Hillock leverages broad industry experience gained at USED International, Tech Data, and Computer Systems, where he led a progression of sales management, strategic marketing, and global supply chain organizations. As CIO, Jinan oversees the company's global IT strategy and systems supporting all e-commerce, finance, sales, operations, and cost reduction initiatives through automation.
Ronald McFadden has been part of the Zones senior team since 1998, leading Corporate Finance, Human Resources and Business and Legal affairs. Sean Hob day was named Senior Vice President in January 2012 to lead the company's global expansion efforts in Europe, the Middle East, Africa, Latin America, Asia-Pacific, India and Canada.
Prior to his time at Zones, Hob day served as managing director of Blue Ice Leisure in Sydney, Australia, an Austral-Asian division of First Team Sports. Vent brings over 30 years of experience in sales, operations, service delivery, business transformation, and program management to Zones.
Prior to joining Zones, Vent served as Corporate Vice President, GM & Industry Group Head, at Hewlett Packard Enterprise (now DEC Technology), where he was responsible for a large portfolio across all services. Previously, he has also held senior executive leadership roles at Cognizant, Capgemini, and Infosys, leading large industry groups and service delivery units/practices.
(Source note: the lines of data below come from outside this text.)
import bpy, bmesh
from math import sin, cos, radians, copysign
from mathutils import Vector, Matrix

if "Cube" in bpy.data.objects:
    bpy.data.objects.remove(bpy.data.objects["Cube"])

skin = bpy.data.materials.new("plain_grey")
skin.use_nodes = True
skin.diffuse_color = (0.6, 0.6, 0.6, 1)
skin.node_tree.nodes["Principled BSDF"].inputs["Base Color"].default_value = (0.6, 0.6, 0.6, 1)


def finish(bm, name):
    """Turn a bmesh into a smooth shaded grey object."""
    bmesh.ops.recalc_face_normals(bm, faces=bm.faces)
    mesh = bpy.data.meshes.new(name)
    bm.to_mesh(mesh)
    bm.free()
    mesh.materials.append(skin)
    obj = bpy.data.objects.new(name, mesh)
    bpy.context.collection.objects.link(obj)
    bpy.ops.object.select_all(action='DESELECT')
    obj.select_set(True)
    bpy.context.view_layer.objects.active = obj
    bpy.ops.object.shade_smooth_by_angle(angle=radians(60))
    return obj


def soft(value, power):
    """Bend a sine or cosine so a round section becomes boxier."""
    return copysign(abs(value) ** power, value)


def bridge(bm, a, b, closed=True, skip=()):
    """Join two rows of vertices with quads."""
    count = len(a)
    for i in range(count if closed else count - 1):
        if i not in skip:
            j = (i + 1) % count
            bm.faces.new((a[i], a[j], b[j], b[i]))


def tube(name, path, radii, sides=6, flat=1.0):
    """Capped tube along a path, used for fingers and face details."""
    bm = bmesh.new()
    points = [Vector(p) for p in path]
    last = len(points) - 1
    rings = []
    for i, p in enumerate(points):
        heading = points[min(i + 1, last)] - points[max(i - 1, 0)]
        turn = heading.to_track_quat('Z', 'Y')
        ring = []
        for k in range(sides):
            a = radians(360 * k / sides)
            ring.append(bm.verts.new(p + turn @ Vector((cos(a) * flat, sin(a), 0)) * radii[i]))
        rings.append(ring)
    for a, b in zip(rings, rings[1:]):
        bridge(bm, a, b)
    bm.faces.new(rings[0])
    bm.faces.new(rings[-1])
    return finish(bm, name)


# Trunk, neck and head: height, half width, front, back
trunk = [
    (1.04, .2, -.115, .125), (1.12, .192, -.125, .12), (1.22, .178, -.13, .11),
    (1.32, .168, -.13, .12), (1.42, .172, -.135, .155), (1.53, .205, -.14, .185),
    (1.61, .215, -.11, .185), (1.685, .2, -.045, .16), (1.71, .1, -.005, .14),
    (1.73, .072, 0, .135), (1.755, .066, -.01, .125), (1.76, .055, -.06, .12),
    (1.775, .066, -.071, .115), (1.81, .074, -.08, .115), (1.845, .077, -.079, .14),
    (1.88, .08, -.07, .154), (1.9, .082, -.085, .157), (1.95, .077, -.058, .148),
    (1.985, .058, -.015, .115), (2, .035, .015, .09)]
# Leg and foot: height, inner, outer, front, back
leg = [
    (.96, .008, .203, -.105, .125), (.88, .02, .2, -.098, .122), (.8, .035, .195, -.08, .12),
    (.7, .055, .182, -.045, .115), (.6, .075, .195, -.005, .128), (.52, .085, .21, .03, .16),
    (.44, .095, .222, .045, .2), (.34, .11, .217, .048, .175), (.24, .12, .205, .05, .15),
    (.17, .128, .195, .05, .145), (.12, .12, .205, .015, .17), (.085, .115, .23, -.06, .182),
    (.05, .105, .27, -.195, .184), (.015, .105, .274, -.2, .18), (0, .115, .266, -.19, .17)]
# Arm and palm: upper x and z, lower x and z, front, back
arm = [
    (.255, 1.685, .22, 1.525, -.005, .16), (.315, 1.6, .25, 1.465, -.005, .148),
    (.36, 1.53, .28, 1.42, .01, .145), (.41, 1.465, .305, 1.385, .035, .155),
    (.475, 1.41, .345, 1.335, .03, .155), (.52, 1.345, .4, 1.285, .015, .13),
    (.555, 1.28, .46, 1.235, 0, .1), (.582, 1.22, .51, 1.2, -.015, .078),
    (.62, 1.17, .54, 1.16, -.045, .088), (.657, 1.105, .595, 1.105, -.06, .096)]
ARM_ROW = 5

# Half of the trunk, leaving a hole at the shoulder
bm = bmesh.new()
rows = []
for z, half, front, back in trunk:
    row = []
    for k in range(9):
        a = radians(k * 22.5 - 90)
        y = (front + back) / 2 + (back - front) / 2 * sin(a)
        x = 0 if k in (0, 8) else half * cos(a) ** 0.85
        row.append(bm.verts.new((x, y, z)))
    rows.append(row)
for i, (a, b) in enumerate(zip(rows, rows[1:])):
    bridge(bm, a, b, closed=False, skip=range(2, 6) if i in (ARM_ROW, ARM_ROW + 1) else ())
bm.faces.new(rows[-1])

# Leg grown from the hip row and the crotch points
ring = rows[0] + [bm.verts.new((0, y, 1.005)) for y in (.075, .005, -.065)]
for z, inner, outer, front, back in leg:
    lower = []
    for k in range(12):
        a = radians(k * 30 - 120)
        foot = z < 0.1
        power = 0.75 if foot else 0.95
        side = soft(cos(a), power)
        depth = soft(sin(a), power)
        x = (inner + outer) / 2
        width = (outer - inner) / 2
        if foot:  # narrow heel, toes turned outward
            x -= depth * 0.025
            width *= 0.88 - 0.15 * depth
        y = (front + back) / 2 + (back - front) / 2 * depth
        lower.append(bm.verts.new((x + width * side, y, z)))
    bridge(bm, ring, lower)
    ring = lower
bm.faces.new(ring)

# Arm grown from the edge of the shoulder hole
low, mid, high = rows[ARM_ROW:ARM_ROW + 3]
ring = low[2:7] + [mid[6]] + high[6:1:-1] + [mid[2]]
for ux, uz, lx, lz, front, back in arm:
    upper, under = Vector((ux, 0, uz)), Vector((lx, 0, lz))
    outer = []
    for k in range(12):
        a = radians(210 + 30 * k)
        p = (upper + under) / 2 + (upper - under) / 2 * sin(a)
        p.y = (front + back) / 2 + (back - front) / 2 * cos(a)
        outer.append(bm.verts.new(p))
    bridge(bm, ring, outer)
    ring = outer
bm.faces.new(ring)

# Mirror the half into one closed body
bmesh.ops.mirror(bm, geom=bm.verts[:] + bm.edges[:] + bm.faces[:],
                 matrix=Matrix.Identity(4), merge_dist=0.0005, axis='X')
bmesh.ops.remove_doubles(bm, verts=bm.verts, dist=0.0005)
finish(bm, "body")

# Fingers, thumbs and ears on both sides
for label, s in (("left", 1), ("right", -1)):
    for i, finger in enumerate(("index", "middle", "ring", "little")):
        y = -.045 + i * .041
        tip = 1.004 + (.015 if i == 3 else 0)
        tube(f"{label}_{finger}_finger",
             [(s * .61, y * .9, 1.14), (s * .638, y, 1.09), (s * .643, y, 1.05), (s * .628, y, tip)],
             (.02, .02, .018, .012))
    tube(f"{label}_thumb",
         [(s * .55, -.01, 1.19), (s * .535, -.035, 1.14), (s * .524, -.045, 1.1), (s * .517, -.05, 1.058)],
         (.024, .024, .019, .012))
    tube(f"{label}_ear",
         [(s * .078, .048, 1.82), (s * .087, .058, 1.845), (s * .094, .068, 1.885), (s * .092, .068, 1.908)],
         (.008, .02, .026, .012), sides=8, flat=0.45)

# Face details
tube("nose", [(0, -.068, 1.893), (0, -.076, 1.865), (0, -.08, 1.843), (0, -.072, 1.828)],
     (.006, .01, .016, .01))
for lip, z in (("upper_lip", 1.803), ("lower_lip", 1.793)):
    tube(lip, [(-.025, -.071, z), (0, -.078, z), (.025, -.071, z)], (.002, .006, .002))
Vent has proven his ability to manage and drive transformational global service delivery and new business models across multiple vertical industries. As the CDO, he is responsible for developing overall digital strategy and driving enterprise -wide transformation of Zones business model and service offerings.
In these roles, AFUB has proven his expertise in the world of IT, digital strategy, and artificial intelligence, which led to his being named one of the Premier 100 IT Leaders by Computer world Magazine in 2013.